Detroit area jazz lovers have been begging Dave Usher to recount his jazz story and his tales of travelling and recording with soul-brother Dizzy Gillespie for decades. With this tome we are privy to the back-stories of Dave’s early life in Detroit, his love of family and the strong societal values instilled by his parents, his life-long love affair with jazz, his tenure with Chess Records in Chicago, and his environmentally-focused work with Marine Pollution Control and his deep, enduring friendship with Dizzy Gillespie.
Dave’s friendship with Dizzy Gillespie started in 1944 when 14 year old Dave offered to give Dizzy a ride to his hotel after a concert at Detroit’s legendary Paradise Theatre. Dave then attended Farragut Academy in New Jersey and made weekend treks to Manhattan to hear live music including Dizzy Gillespie and Charlie Parker. The wily, creative and enterprising young Dave realized an early dream to record Dizzy Gillespie in 1948 for his first record label, Emanon Records. In 1951, Gillespie and Usher reunited to record at Detroit’s revered United Sound Studio for the landmark Dee Gee sessions. This experience cemented the lasting relationship between Dave Usher and Dizzy Gillespie. The Usher-Gillespie bond included international travel, encounters with heads of state, shows for underprivileged children, high profile television appearances and impromptu jazz concerts while traveling to major appearances.
Many of the stories Dave Usher related with co-author Berl Falbaum in Music Is Forever: Dizzy Gillespie, The Jazz Legend, And Me are downright hilarious while some describe rather woeful tales of American and international race relations and politics in the 1950s through 1980s. This important book reveals the account of two unlikely friends – a white Jew from Detroit and a black jazz musician born in South Carolina who defied the odds as businessmen, partners and pals for 49 years.

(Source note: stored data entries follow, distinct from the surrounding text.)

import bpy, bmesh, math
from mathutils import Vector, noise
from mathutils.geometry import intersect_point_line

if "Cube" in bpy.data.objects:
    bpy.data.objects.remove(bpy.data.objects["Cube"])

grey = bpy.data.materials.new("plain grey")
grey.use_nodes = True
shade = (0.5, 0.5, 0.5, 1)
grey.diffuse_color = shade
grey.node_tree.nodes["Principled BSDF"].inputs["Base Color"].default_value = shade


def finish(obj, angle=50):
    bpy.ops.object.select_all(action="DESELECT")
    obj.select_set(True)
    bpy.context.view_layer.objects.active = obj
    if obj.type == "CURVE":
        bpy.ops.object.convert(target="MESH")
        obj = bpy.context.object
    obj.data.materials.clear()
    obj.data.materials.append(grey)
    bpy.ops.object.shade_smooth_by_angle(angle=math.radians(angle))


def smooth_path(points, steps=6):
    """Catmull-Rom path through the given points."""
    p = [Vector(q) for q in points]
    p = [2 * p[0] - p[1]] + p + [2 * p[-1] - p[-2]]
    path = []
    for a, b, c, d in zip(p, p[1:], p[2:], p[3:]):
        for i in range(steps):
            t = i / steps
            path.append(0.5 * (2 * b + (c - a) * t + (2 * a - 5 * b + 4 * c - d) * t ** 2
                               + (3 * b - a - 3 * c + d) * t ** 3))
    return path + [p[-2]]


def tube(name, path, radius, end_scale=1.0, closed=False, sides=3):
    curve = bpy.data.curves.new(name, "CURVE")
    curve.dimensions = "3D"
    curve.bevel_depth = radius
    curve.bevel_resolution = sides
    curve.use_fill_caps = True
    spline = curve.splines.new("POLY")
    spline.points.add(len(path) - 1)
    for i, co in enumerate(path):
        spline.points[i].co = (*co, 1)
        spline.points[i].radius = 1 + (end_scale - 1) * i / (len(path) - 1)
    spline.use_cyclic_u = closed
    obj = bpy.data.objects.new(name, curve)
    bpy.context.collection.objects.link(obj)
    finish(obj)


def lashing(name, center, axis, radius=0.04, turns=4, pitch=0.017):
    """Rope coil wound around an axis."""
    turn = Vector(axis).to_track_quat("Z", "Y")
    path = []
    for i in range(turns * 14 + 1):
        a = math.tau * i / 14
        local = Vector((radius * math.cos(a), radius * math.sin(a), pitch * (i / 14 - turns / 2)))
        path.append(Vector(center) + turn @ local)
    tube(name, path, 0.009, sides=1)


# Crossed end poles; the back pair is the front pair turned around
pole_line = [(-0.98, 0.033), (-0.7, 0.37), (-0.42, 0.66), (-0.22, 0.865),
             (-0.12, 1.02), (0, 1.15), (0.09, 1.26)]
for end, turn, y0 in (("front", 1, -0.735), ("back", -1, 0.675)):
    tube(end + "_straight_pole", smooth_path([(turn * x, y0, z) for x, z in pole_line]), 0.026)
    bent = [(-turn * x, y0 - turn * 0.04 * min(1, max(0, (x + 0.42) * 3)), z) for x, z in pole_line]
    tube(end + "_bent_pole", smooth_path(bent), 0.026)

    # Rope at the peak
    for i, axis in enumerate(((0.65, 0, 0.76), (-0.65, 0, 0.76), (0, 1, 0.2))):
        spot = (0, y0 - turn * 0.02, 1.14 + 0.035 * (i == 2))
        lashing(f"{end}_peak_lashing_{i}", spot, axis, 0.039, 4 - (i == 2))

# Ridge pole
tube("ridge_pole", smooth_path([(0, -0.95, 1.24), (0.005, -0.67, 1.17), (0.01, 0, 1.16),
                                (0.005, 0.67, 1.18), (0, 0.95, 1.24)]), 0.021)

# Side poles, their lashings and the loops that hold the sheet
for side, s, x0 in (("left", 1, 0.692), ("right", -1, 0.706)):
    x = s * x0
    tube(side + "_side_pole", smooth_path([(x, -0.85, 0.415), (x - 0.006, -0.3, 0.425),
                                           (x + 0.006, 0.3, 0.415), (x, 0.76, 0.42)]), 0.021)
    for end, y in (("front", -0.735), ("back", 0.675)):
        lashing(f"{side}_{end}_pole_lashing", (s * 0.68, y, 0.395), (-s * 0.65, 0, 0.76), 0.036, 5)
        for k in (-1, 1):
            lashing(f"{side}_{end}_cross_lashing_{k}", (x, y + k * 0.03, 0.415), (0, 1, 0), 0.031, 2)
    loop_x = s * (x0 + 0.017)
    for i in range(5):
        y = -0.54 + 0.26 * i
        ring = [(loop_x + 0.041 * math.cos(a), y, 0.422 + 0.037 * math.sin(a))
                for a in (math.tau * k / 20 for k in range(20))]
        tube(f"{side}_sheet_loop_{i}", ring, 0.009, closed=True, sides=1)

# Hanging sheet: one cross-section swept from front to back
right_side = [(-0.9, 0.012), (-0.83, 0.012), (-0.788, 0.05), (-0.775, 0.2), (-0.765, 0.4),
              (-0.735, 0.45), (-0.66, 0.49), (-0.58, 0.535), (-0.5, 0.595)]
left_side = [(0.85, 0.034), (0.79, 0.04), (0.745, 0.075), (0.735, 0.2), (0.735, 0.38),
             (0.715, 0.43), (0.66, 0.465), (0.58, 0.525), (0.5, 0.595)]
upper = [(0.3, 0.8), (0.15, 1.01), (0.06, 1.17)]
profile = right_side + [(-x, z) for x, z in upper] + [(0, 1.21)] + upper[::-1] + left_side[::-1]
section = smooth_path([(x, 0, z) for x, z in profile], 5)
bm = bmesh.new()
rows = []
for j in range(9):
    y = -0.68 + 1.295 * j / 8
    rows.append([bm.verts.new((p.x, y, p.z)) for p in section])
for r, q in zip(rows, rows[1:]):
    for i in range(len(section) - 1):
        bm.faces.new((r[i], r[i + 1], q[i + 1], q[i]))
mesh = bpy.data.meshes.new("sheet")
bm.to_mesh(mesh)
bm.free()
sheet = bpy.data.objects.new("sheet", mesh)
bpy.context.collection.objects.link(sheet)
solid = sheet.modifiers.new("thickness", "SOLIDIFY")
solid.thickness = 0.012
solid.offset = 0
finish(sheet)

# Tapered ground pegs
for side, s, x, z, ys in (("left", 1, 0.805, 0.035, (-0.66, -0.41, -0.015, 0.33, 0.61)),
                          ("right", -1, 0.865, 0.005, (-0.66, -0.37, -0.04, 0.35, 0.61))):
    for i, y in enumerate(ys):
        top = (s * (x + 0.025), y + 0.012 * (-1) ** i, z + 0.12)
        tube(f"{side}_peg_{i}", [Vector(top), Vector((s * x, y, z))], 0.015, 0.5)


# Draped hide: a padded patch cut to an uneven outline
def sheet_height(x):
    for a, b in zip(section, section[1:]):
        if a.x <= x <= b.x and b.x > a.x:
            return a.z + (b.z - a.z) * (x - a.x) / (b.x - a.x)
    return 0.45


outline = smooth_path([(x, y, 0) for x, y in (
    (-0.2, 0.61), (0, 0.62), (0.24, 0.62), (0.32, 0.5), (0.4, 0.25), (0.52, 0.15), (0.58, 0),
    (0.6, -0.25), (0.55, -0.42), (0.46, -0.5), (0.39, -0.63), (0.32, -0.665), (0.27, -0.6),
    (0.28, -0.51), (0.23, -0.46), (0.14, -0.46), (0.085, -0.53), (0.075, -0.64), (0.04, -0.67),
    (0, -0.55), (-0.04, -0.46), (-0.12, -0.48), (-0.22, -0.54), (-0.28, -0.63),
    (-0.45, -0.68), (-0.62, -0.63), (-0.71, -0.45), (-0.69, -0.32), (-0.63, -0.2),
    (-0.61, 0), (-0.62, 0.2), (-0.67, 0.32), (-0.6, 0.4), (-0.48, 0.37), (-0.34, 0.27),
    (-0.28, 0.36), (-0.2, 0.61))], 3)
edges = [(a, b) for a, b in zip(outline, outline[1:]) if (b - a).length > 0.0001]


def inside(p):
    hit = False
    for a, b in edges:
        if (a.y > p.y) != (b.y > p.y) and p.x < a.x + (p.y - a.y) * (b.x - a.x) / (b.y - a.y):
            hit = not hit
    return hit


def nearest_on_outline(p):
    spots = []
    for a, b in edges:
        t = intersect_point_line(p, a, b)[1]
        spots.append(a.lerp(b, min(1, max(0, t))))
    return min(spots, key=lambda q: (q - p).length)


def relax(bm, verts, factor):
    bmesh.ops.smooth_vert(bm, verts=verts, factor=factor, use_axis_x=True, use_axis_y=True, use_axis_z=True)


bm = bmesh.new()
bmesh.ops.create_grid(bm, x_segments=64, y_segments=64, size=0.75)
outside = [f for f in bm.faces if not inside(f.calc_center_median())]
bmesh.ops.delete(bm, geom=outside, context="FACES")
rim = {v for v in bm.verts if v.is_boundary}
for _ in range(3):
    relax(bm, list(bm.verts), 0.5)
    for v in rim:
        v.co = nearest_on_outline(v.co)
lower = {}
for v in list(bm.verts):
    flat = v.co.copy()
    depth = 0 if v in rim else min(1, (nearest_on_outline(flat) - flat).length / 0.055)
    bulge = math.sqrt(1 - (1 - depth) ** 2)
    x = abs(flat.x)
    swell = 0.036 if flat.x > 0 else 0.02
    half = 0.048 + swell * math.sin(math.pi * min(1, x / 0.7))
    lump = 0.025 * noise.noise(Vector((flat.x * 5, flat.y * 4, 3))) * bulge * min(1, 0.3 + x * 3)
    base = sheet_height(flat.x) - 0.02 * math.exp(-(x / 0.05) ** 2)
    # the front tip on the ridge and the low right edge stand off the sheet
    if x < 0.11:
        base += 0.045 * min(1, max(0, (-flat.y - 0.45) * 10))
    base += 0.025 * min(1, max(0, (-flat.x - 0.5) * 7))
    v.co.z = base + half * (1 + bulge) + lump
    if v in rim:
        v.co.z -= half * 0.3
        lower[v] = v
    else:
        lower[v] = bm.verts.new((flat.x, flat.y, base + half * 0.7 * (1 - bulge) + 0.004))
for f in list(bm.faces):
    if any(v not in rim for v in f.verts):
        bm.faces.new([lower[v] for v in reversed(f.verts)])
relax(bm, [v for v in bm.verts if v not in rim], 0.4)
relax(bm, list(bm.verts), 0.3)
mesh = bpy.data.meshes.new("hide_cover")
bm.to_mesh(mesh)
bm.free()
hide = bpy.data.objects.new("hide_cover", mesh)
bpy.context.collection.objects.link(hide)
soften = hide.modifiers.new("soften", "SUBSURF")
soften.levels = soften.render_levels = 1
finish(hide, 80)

For the inside scoop on Dizzy Gillespie’s appearance at The White House with Jimmy Carter, an understanding of Gillespie’s abiding Bahá’i faith, his travel to Cuba, his International Orchestra, the importance of Detroit in early modern jazz and more - Music Is Forever: Dizzy Gillespie, The Jazz Legend, And Me by Detroiter Dave Usher published through Red Anchor Productions is highly recommended.